I don’t think I’ve noticed a single CG scene that is a simple movie playback.  All the plot scenes look like they are all done with game objects on the fly.  In older games, like Final Fantasy on the PSX, you would play with your normal game characters with jagged edges and all their imperfections throughout all the game play. Basic plot-scenes with interaction between characters were sometimes done with in-game characters, but large / action plot scenes were pre-recorded CG being played back. In Lost Planet, all the scenes are done with in-game characters.  The graphics still look just as amazing and have a better effect in my opinion.  Instead of feeling like there was this abrupt change in styling, the whole game just flows together much better. I assume it also takes less disc space to record an action sequence with in-game characters than it does to save a CG video. 

 

Categories
Josh Lyon

Business in Memphis

For one of my projects at Flowserve, my team decided we needed to go to a plant in Memphis, TN. After building a business case behind our decision to go to memphis and getting buy-in from the plant manager and IT director, we were on our way to the Memphis Pump Facility. Because we bought the plane tickets last minute, the tickets directly to Memphis were almost $900 dollars. We found a cheaper flight ($230) to Little Rock, then rented a vehicle and drove to Memphis — which is just across the border.

They are working on a lot of cool projects that I sadly cannot tell you all about. But it was exciting just to see all the innovation that is going on within the company right now. Even our team project required some innovation. We were supposed to be there looking at barcoding technologies as a possible way to streamline processes and improve efficiency, but our focus shifted to a whole new type of project.

We had the GM of the plant recommend areas that he felt barcoding could improve the bottom line and increase efficiency, but then realized there were more serious issues at hand. We compiled a list of these inefficiencies and locked ourselves in a conference room and came up with some great ideas.

The whole 2006 IT Intern team took a trip to Sulphur Springs at the beginning of the summer, but this was a whole different kind of trip. We were no longer restriced to following the "safe path" that was outlined in yellow for visitors. We got our steel toed shoes and safety goggles on and we were given hands on time with the whole facility.

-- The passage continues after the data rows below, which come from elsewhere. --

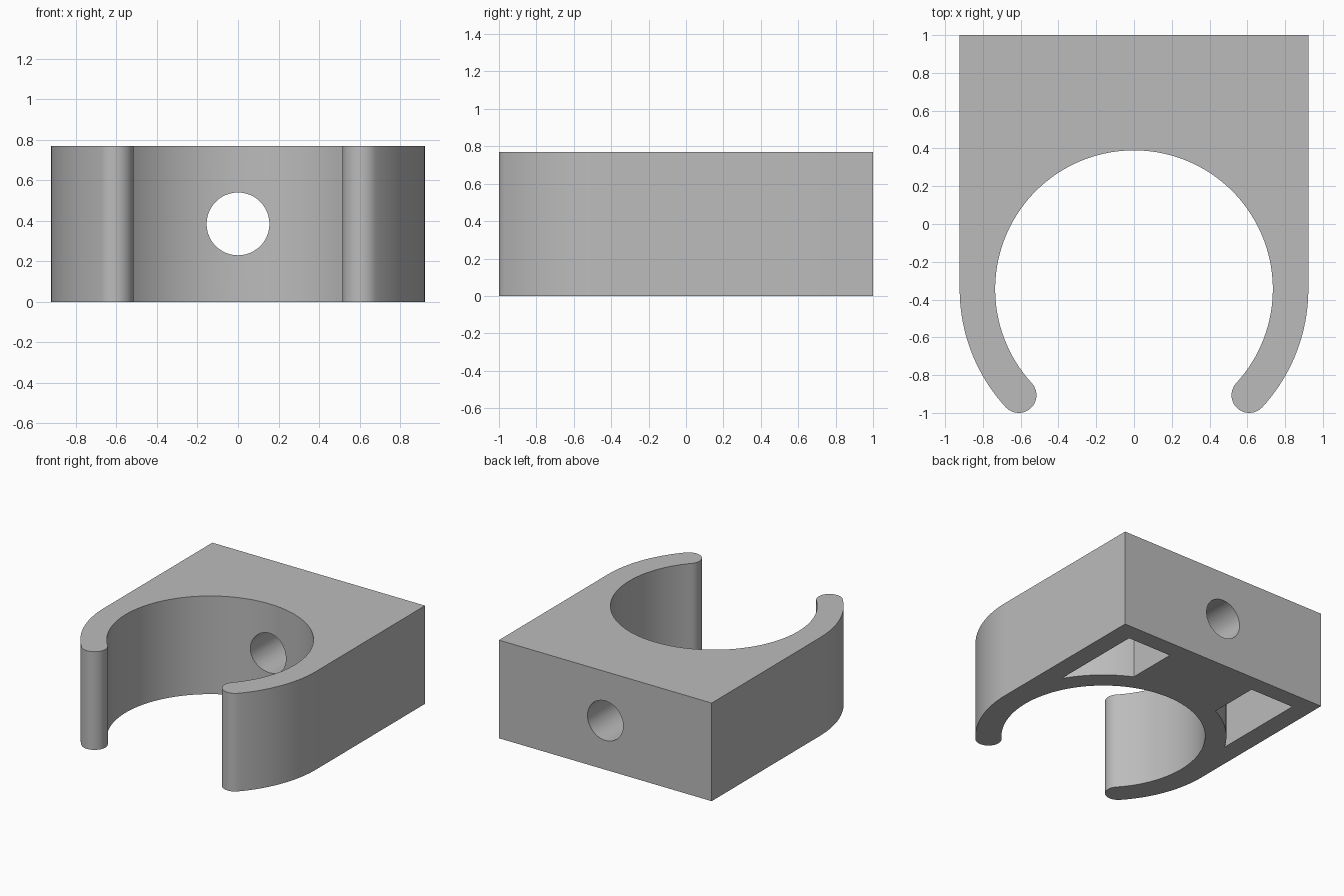
import bpy
import bmesh
from math import sin, cos, pi, radians, sqrt

HEIGHT = 0.77
WALL = 0.154           # thickness around the hollow pockets
CY = -0.345            # centre of the round grip
R_IN, R_OUT = 0.735, 0.923
R_MID, R_TIP = (R_IN + R_OUT) / 2, (R_OUT - R_IN) / 2
TIP = radians(-42.6)   # angle at which each arm ends

if "Cube" in bpy.data.objects:
    bpy.data.objects.remove(bpy.data.objects["Cube"])

grey = bpy.data.materials.new("plain_grey")
grey.use_nodes = True
COLOUR = (0.5, 0.5, 0.5, 1)
grey.diffuse_color = COLOUR
grey.node_tree.nodes["Principled BSDF"].inputs["Base Color"].default_value = COLOUR


def arc(cx, cy, r, a0, a1, n):
    """Points along an arc, both ends included."""
    angles = [a0 + (a1 - a0) * i / n for i in range(n + 1)]
    return [(cx + r * cos(a), cy + r * sin(a)) for a in angles]


def prism(name, outline, z0, z1):
    """Upright solid with the given outline."""
    bm = bmesh.new()
    base = bm.faces.new([bm.verts.new((x, y, z0)) for x, y in outline])
    top = bmesh.ops.extrude_face_region(bm, geom=[base])["geom"]
    bmesh.ops.translate(bm, vec=(0, 0, z1 - z0),
                        verts=[v for v in top if isinstance(v, bmesh.types.BMVert)])
    bmesh.ops.recalc_face_normals(bm, faces=bm.faces)
    mesh = bpy.data.meshes.new(name)
    bm.to_mesh(mesh)
    bm.free()
    mesh.materials.append(grey)
    obj = bpy.data.objects.new(name, mesh)
    bpy.context.collection.objects.link(obj)
    return obj


def cut(target, cutter):
    """Subtract the cutter and remove it."""
    bpy.context.view_layer.objects.active = target
    mod = target.modifiers.new("cut", "BOOLEAN")
    mod.operation, mod.solver, mod.object = "DIFFERENCE", "EXACT", cutter
    bpy.ops.object.modifier_apply(modifier=mod.name)
    bpy.data.objects.remove(cutter)


# Clip body: square back, two curved arms with rounded tips
half = [(R_OUT, 1)]
half += arc(0, CY, R_OUT, 0, TIP, 20)
half += arc(R_MID * cos(TIP), CY + R_MID * sin(TIP), R_TIP, TIP, TIP - pi, 20)[1:]
half += arc(0, CY, R_IN, TIP, pi / 2, 48)[1:]
mirrored = [(-x, y) for x, y in reversed(half[:-1])]
clip = prism("clip_body", half + mirrored, 0, HEIGHT)

# Hollow pockets open at the bottom, one on each side of the central rib
r_pocket = R_IN + WALL
x_in, x_out, y_back = 0.385, R_OUT - WALL, 1 - WALL + 0.015
steps = 16
for side in (1, -1):
    xs = [x_in + (x_out - x_in) * i / steps for i in range(steps + 1)]
    pocket = [(side * x, CY + sqrt(r_pocket ** 2 - x * x)) for x in xs]
    pocket += [(side * x_out, y_back), (side * x_in, y_back)]
    cut(clip, prism("pocket_cutter", pocket, -0.1, HEIGHT - WALL))

# Screw hole running front to back through the rib
hole = prism("hole_cutter", arc(0, 0, 0.155, 0, 2 * pi * 47 / 48, 47), -1.2, 0)
hole.rotation_euler = (pi / 2, 0, 0)
hole.location = (0, 0, HEIGHT / 2)
bpy.context.view_layer.update()
cut(clip, hole)

# Smooth curves, sharp corners
bpy.ops.object.select_all(action="DESELECT")
clip.select_set(True)
bpy.context.view_layer.objects.active = clip
bpy.ops.object.shade_smooth_by_angle(angle=radians(30))
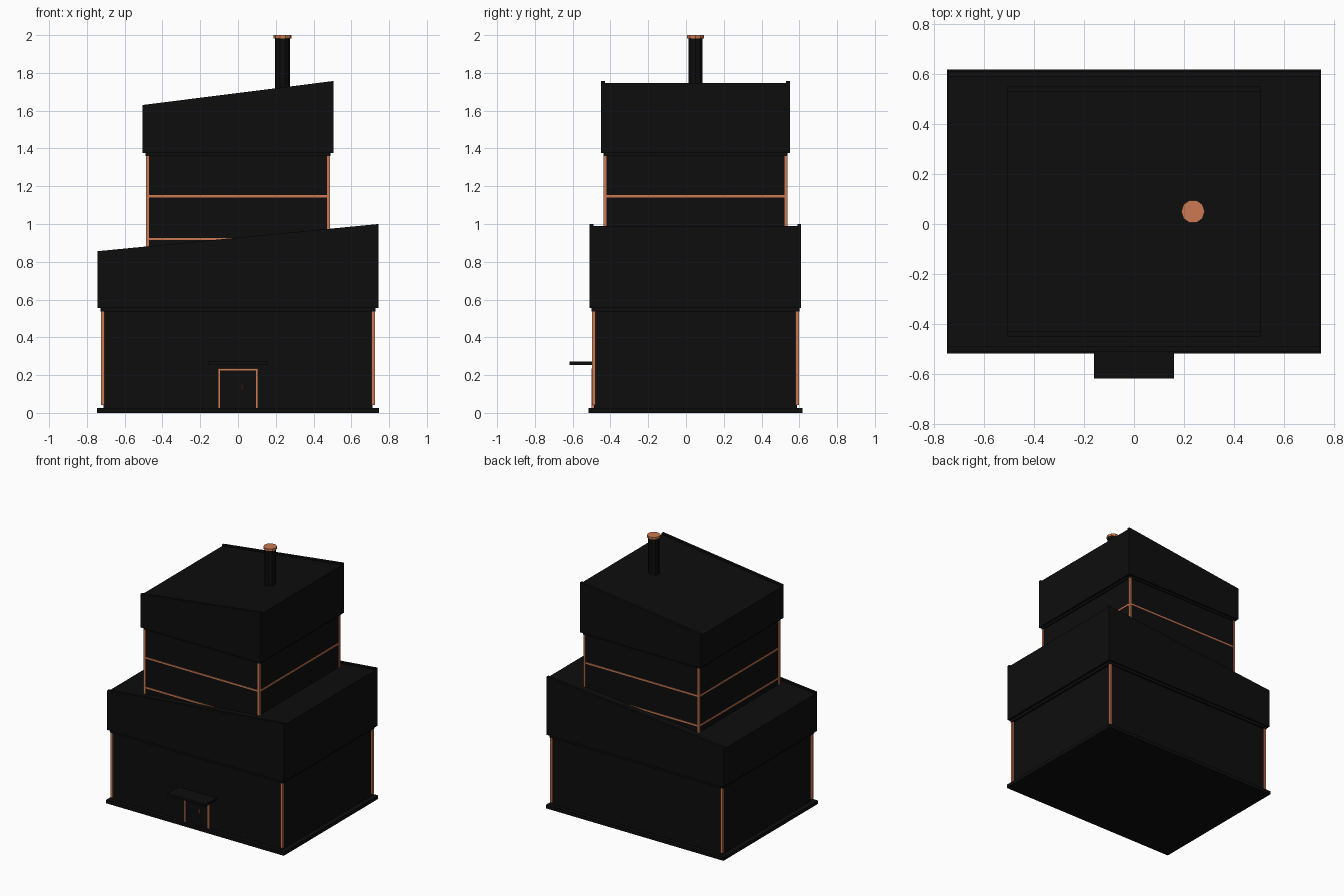
import bpy, bmesh

if "Cube" in bpy.data.objects:
    bpy.data.objects.remove(bpy.data.objects["Cube"])

CY = 0.05  # depth centre of the building


def material(name, rgb):
    m = bpy.data.materials.new(name)
    m.diffuse_color = (*rgb, 1)
    m.use_nodes = True
    m.node_tree.nodes["Principled BSDF"].inputs["Base Color"].default_value = m.diffuse_color
    return m


BLACK = material("charcoal black", (0.004, 0.004, 0.004))
COPPER = material("copper", (0.60, 0.195, 0.085))


def wedge(name, x0, x1, y0, y1, z0, zl, zr, mat):
    """Box whose top slopes from zl at x0 to zr at x1."""
    bm = bmesh.new()
    prof = [(x0, z0), (x1, z0), (x1, zr), (x0, zl)]
    front = bm.faces.new([bm.verts.new((x, y0, z)) for x, z in prof])
    ext = bmesh.ops.extrude_face_region(bm, geom=[front])
    verts = [v for v in ext["geom"] if isinstance(v, bmesh.types.BMVert)]
    bmesh.ops.translate(bm, verts=verts, vec=(0, y1 - y0, 0))
    bmesh.ops.recalc_face_normals(bm, faces=bm.faces)
    me = bpy.data.meshes.new(name)
    bm.to_mesh(me)
    bm.free()
    me.materials.append(mat)
    ob = bpy.data.objects.new(name, me)
    bpy.context.collection.objects.link(ob)
    return ob


def box(name, x0, x1, y0, y1, z0, z1, mat=BLACK):
    return wedge(name, x0, x1, y0, y1, z0, z1, z1, mat)


def block(name, hx, hy, z0, z1, mat=BLACK):
    return box(name, -hx, hx, CY - hy, CY + hy, z0, z1, mat)


def corner_posts(name, hx, hy, s, z0, z1):
    for sx in (-1, 1):
        for sy in (-1, 1):
            x, y = sx * (hx - s / 2), CY + sy * (hy - s / 2)
            box(name, x - s / 2, x + s / 2, y - s / 2, y + s / 2, z0, z1, COPPER)


def sloped_roof(name, hx, hy, z0, zl, zr):
    # roof body with raised front and back fascia boards
    t, lip = 0.02, 0.011
    wedge(name, -hx, hx, CY - hy + t, CY + hy - t, z0, zl - lip, zr - lip, BLACK)
    wedge(name + "_front_fascia", -hx, hx, CY - hy, CY - hy + t, z0, zl, zr, BLACK)
    wedge(name + "_back_fascia", -hx, hx, CY + hy - t, CY + hy, z0, zl, zr, BLACK)


def cylinder(name, r, z0, z1, mat):
    bpy.ops.mesh.primitive_cylinder_add(vertices=10, radius=r, depth=z1 - z0,
                                        location=(0.236, CY, (z0 + z1) / 2),
                                        rotation=(0, 0, 1.5708))
    ob = bpy.context.object
    ob.name = name
    ob.data.materials.append(mat)


# Lower storey
block("base_slab", 0.747, 0.567, 0, 0.026)
block("lower_walls", 0.712, 0.537, 0.026, 0.54)
corner_posts("lower_corner_trim", 0.724, 0.547, 0.017, 0.042, 0.536)
block("lower_soffit", 0.727, 0.55, 0.536, 0.556)
sloped_roof("lower_roof", 0.744, 0.56, 0.556, 0.856, 1.0)

# Upper storey
block("upper_walls", 0.48, 0.48, 0.80, 1.36)
corner_posts("upper_corner_trim", 0.487, 0.487, 0.015, 0.80, 1.36)
for z in (0.921, 1.147):
    block("upper_trim_band", 0.484, 0.484, z - 0.006, z + 0.006, COPPER)
block("upper_soffit", 0.49, 0.488, 1.36, 1.376)
sloped_roof("upper_roof", 0.506, 0.5, 1.376, 1.63, 1.757)

# Chimney
cylinder("chimney", 0.04, 1.65, 1.985, BLACK)
cylinder("chimney_cap", 0.047, 1.983, 2.0, COPPER)

# Entrance: door, copper frame, handle and canopy
wall = CY - 0.537
box("door", -0.095, 0.095, wall - 0.005, wall, 0.026, 0.225)
for s in (-1, 1):
    box("door_jamb", s * 0.1 - 0.006, s * 0.1 + 0.006, wall - 0.012, wall, 0.026, 0.224, COPPER)
box("door_lintel", -0.106, 0.106, wall - 0.012, wall, 0.224, 0.236, COPPER)
box("door_handle", 0.018, 0.023, wall - 0.014, wall - 0.005, 0.12, 0.15, COPPER)
box("door_canopy", -0.16, 0.16, -0.617, wall, 0.253, 0.271)
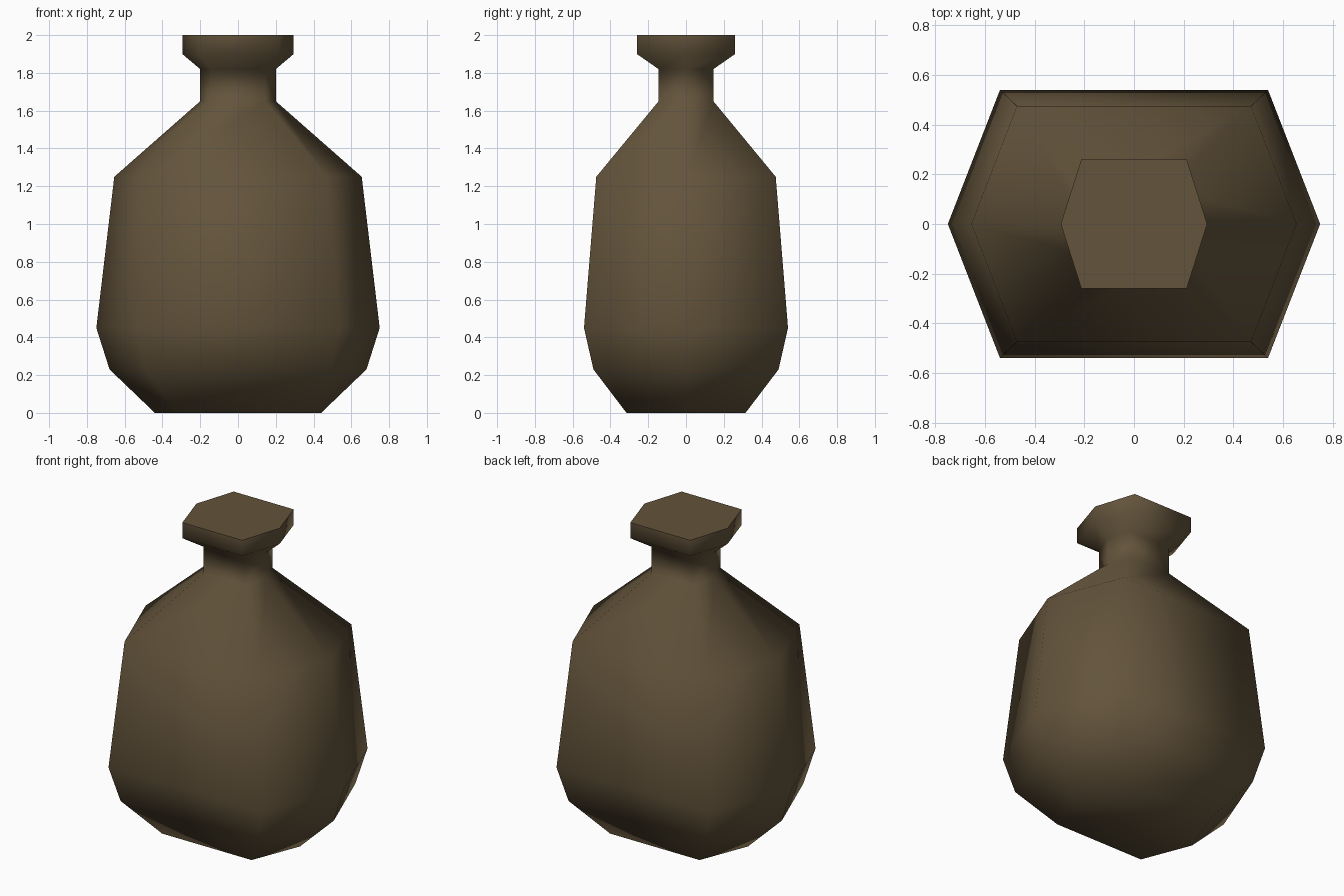
import bpy, math

cube = bpy.data.objects.get("Cube")
if cube:
    bpy.data.objects.remove(cube)

# Dull brown clay
clay = bpy.data.materials.new("brown clay")
clay.use_nodes = True
colour = (0.125, 0.088, 0.044, 1)
clay.diffuse_color = colour
clay.node_tree.nodes["Principled BSDF"].inputs["Base Color"].default_value = colour

# Profile: height, reach of the side points, depth of the flat front and back
profile = [
    (0.00, 0.44, 0.315),
    (0.23, 0.68, 0.49),
    (0.45, 0.75, 0.54),
    (1.25, 0.655, 0.475),
    (1.65, 0.20, 0.145),
    (1.82, 0.20, 0.145),
    (1.90, 0.295, 0.26),
    (2.00, 0.295, 0.26),
]


def hexagon(z, tip, depth):
    cx = tip * 0.72
    return [(tip, 0, z), (cx, depth, z), (-cx, depth, z),
            (-tip, 0, z), (-cx, -depth, z), (cx, -depth, z)]


# Loft the hexagonal rings into one closed vessel
verts = [v for ring in profile for v in hexagon(*ring)]
faces = [tuple(reversed(range(6))), tuple(range(len(verts) - 6, len(verts)))]
for r in range(len(profile) - 1):
    for i in range(6):
        a, b = r * 6 + i, r * 6 + (i + 1) % 6
        faces.append((a, b, b + 6, a + 6))

mesh = bpy.data.meshes.new("bottle")
mesh.from_pydata(verts, [], faces)
mesh.materials.append(clay)
bottle = bpy.data.objects.new("bottle", mesh)
bpy.context.collection.objects.link(bottle)

# Soft body with a crisp flat lid
bpy.context.view_layer.objects.active = bottle
bottle.select_set(True)
bpy.ops.object.shade_smooth_by_angle(angle=math.radians(80))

The first day included a completely guided tour with an agenda for meeting with various people throughout the day. We started with a general tour of the whole facility with one person giving us a very high-level explanation of what the issues at hand were. Throughout the rest of the day we met with subject matter experts within each area that needed improvement. All-in-All it was a good trip and I we should really be able to make a big impact within the company.